Cybersecurity Roundup: Black Hat USA 2019 Edition
…passwords over many years and even a breach that’s five years old still gets you in trouble,” he said.
NormShield Building Partnerships
NormShield, which allows enterprises to assess, prioritize and address the third-party cyber risk of any company, anywhere within 60 seconds, is on the hunt for new partnerships with MSPs, VARs and OEMs, both in the United States and abroad.
At Black Hat, Candan Bolukbas, CTO and co-founder, gave a demonstration assessing the third-party risk of embattled Chinese telecom company Huawei, and the findings weren’t pretty. Needless to say, Huawei’s risk is off the charts.
“If you know where to look, you can find a lot about an organization, and this information is mostly coming from open source intelligence,” Bolukbas said. “We’re not asking anything but the name of the domain that you want us to assess. This capability is heavily used by lots of different entities. We have some very good, promising partnerships.”
NormShield is working with a Fortune 50 tech giant to expand their cybersecurity services, he said.
“Imagine you’re going to a customer and you’re saying you may have some problems, let us do an analysis and we’re going to fix those problems,” Bolukbas said. “In this case, it’s an eye opener because you’re specifically talking about the company itself and you are specifically talking about some problems that you’re going to address. It’s a very good conversation starter and we see that our partners are actually getting a lot of traction on that.”
Some of NormShield’s successful use cases involve MSSPs, he said. For example, a Minneapolis-based MSSP’s primary goal is accessing the customer with something in hand and to gain more business out of that conversation, he said.

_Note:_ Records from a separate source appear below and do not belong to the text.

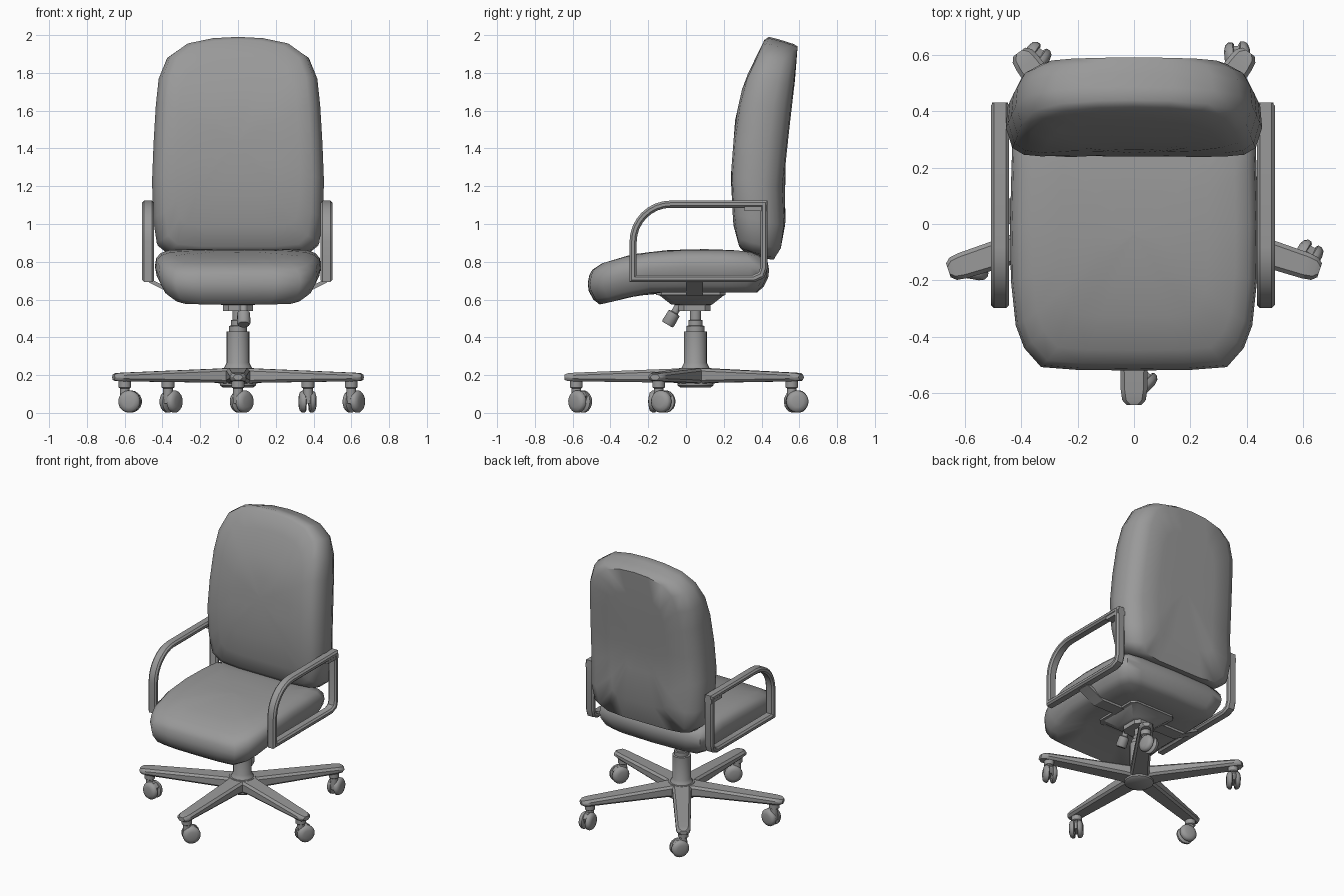
import bpy, bmesh, math
from mathutils import Vector, Matrix

cube = bpy.data.objects.get("Cube")
if cube:
    bpy.data.objects.remove(cube)

grey = bpy.data.materials.new("mid_grey")
grey.use_nodes = True
grey.diffuse_color = (0.32, 0.32, 0.32, 1)
grey.node_tree.nodes["Principled BSDF"].inputs["Base Color"].default_value = (0.32, 0.32, 0.32, 1)

BASE_Y = 0.05   # the swivel column stands a little behind the middle


def loft(name, rings, closed=False, angle=40):
    """Skin a list of equal-length point rings into one object."""
    bm = bmesh.new()
    rows = [[bm.verts.new(p) for p in ring] for ring in rings]
    n = len(rows[0])
    pairs = list(zip(rows, rows[1:]))
    if closed:
        pairs.append((rows[-1], rows[0]))
    else:
        bm.faces.new(rows[0])
        bm.faces.new(rows[-1])
    for a, b in pairs:
        for i in range(n):
            j = (i + 1) % n
            bm.faces.new((a[i], a[j], b[j], b[i]))
    bmesh.ops.recalc_face_normals(bm, faces=bm.faces)
    mesh = bpy.data.meshes.new(name)
    bm.to_mesh(mesh)
    bm.free()
    mesh.materials.append(grey)
    ob = bpy.data.objects.new(name, mesh)
    bpy.context.collection.objects.link(ob)
    bpy.ops.object.select_all(action='DESELECT')
    ob.select_set(True)
    bpy.context.view_layer.objects.active = ob
    bpy.ops.object.shade_smooth_by_angle(angle=math.radians(angle))
    return ob


def lathe(name, profile, base, axis=(0, 0, 1), sides=20):
    """Turn (radius, height) pairs about an axis through base."""
    rot = Vector((0, 0, 1)).rotation_difference(Vector(axis)).to_matrix()
    turn = [2 * math.pi * i / sides for i in range(sides)]
    return loft(name, [[Vector(base) + rot @ Vector((r * math.cos(t), r * math.sin(t), h))
                        for t in turn] for r, h in profile])


def section(w, lo, hi, c):
    """Chamfered rectangle, half width w, from lo to hi."""
    return [(w, lo + c), (w, hi - c), (w - c, hi), (c - w, hi),
            (-w, hi - c), (-w, lo + c), (c - w, lo), (w - c, lo)]


def box(name, x, y, z):
    return loft(name, [[(x[0], y[0], h), (x[1], y[0], h), (x[1], y[1], h), (x[0], y[1], h)] for h in z])


def curve_value(points, v):
    if v <= points[0][0]:
        return points[0][1]
    for (a, fa), (b, fb) in zip(points, points[1:]):
        if v <= b:
            return fa + (fb - fa) * (v - a) / (b - a)
    return points[-1][1]


def cushion(name, half, near, far, layers, shift, place):
    """Padded slab: a mirrored outline scaled through layers between two curves."""
    outline = half + [(-u, v) for u, v in reversed(half[1:-1])]
    mid = (half[0][1] + half[-1][1]) / 2
    rings = []
    for su, sv, d in layers:
        ring = []
        for u, v in outline:
            v = mid + sv * (v - mid)
            w = curve_value(near, v) * (1 - d) + curve_value(far, v) * d
            ring.append(place(su * u, v - shift * d, w))
        rings.append(ring)
    return loft(name, rings, angle=50)


# Backrest
cushion("backrest",
        [(0, .86), (.22, .86), (.37, .872), (.43, .92), (.45, 1.05), (.455, 1.25), (.447, 1.45),
         (.435, 1.65), (.42, 1.79), (.375, 1.9), (.28, 1.965), (.14, 1.993), (0, 2)],
        [(.86, .28), (1, .25), (1.25, .237), (1.55, .26), (1.75, .305), (1.85, .355), (2, .42)],
        [(.87, .47), (.93, .51), (1.1, .53), (1.25, .515), (1.5, .54), (1.8, .575), (2, .595)],
        [(.02, .02, 0), (.25, .25, 0), (.5, .5, 0), (.72, .78, 0), (.86, .96, .03), (.95, .995, .12),
         (1, 1, .38), (.985, 1, .65), (.92, 1, .85), (.78, .99, .98), (.5, .7, 1), (.25, .3, 1), (.02, .02, 1)],
        .055, lambda u, v, w: (u, w, v))

# Seat
cushion("seat",
        [(0, -.52), (.2, -.518), (.33, -.508), (.39, -.44), (.42, -.36), (.437, -.2), (.44, 0),
         (.435, .2), (.43, .34), (.4, .41), (.3, .43), (0, .44)],
        [(-.52, .765), (-.44, .795), (-.28, .84), (-.1, .862), (.1, .867), (.3, .86), (.44, .835)],
        [(-.52, .565), (-.42, .58), (-.3, .615), (-.18, .638), (.44, .638)],
        [(.02, .02, 0), (.3, .3, 0), (.6, .6, 0), (.82, .85, .01), (.93, .95, .08), (.985, .985, .2),
         (1, 1, .4), (.98, .99, .6), (.92, .94, .85), (.83, .87, 1), (.5, .5, 1), (.02, .02, 1)],
        0, lambda u, v, w: (u, v, w))

# Armrest loops, swept in the side plane
path = [(-.28, .712), (-.28, .8)]
for i in range(9):
    a = math.pi * (1 - i / 16)
    path.append((-.08 + .2 * math.cos(a), .905 + .2 * math.sin(a)))
path += [(.2, 1.105), (.413, 1.105), (.413, .77), (.4, .73), (.36, .712), (.1, .712)]
path = [Vector(p) for p in path]
for side, label in ((1, "left"), (-1, "right")):
    cx = side * .472 - .004
    rings = []
    for i, p in enumerate(path):
        t0 = (p - path[i - 1]).normalized()
        t1 = (path[(i + 1) % len(path)] - p).normalized()
        t = (t0 + t1).normalized()
        n = Vector((-t.y, t.x)) / t.dot(t0)
        rings.append([(cx + x, p.x + n.x * o, p.y + n.y * o)
                      for x, o in section(.032, -.019, .019, .011)])
    loft(label + "_armrest", rings, closed=True)
    box(label + "_arm_joint", (cx - .028, cx + .028), (.31, .432), (1.07, 1.1))

# Strap carrying both armrests under the seat
rings = []
for x, z in ((-.47, .7), (-.4, .665), (-.34, .632), (.34, .632), (.4, .665), (.47, .7)):
    rings.append([(x, 0, z - .01), (x, .09, z - .01), (x, .09, z + .012), (x, 0, z + .012)])
loft("arm_strap", rings, angle=20)

# Tilt mechanism and tension knob
rings = []
for w, y0, y1, z in ((.08, -.04, .13, .54), (.08, -.04, .13, .57), (.1, -.08, .14, .575),
                     (.16, -.14, .2, .622), (.18, -.16, .21, .625), (.18, -.16, .21, .645)):
    rings.append([(x, (y0 + y1) / 2 + y, z)
                  for x, y in section(w, (y0 - y1) / 2, (y1 - y0) / 2, .03)])
loft("tilt_mechanism", rings, angle=25)
lathe("tension_knob", [(.02, 0), (.02, .05), (.034, .055), (.036, .115), (.03, .125)],
      (.03, -.035, .575), (0, -.5, -.85), 14)

# Column and hub
lathe("column", [(.08, .225), (.068, .25), (.06, .265), (.06, .43), (.048, .432), (.048, .46),
                 (.038, .462), (.038, .49), (.03, .492), (.03, .56)], (0, BASE_Y, 0), sides=24)
lathe("hub", [(.08, .135), (.095, .145), (.1, .21), (.085, .238)], (0, BASE_Y, 0), sides=20)

# Five legs with twin-wheel casters; the last number is the way each caster trails
names = ("front", "left", "back_left", "back_right", "right")
for i, (name, trail) in enumerate(zip(names, (45, 60, 95, 55, -10))):
    a = math.radians(-90 + 72 * i)
    spin = Matrix.Translation((0, BASE_Y, 0)) @ Matrix.Rotation(a, 4, 'Z')
    rings = []
    for r, w, lo, hi in ((.03, .066, .15, .238), (.12, .06, .16, .234), (.64, .047, .167, .213),
                         (.675, .042, .169, .21), (.693, .026, .174, .203)):
        rings.append([spin @ Vector((r, y, z)) for y, z in section(w, lo, hi, .014)])
    loft(name + "_leg", rings)

    stem = spin @ Vector((.63, 0, 0))
    t = math.radians(trail)
    ahead = Vector((math.cos(t), math.sin(t), 0))
    axle = Vector((-ahead.y, ahead.x, 0))
    centre = stem + ahead * .028 + Vector((0, 0, .06))
    lathe(name + "_caster_stem", [(.026, .08), (.026, .13), (.034, .135), (.034, .17)], stem, sides=14)
    for s in (1, -1):
        lathe(name + "_caster_wheel", [(.05, .008), (.059, .014), (.059, .028), (.05, .04), (.03, .046)],
              centre, axle * s, 18)
    # Hood between the wheels
    hood = []
    for o in (-.012, .012):
        hood.append([centre + axle * o + ahead * f + Vector((0, 0, h)) for f, h in
                     ((-.052, -.01), (-.052, .045), (-.02, .06), (.02, .056), (.045, .03), (.03, -.01))])
    loft(name + "_caster_hood", hood)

“So they are generating the scorecard before the meeting, and of course talking to the customer about what they are going to do with this relationship, and after that work, they’re generating another scorecard and showing the difference, here you were in C-grade range and now you’re in B-grade, and the next phase we’re going to take you to A-grade range,” Bolukbas said. “That’s the strategy that they’re following and it’s working very good.”
And One Final Message from Splunk
Smaller security information and event management (SIEM) providers are aiming to steal market share from incumbents like Splunk and IBM. Exabeam in particular has said it wants to be the “Splunk killer.”
When asked about this at Black Hat, Monzy Merza, Splunk‘s vice president and head of security research, said in some ways “it’s kind of a proud moment.”
“We are doing something that others are aspiring to overtake, and I take that in a very positive way,” he said. “Competition’s what competition is, but when it comes to serving our customers and thinking they can do a better job than we can do, then that’s awesome because there’s no shortage of problems that customers are faced with and the challenges they’re faced with.”
Some of Splunk’s competitors are part of its Adaptive Response Framework, which provides a mechanism for running preconfigured actions within the Splunk platform or by integrating with external applications, Merza said.
“The world needs help so we can be of service, and if people think they can do better, that’s great, let’s do better,” he said.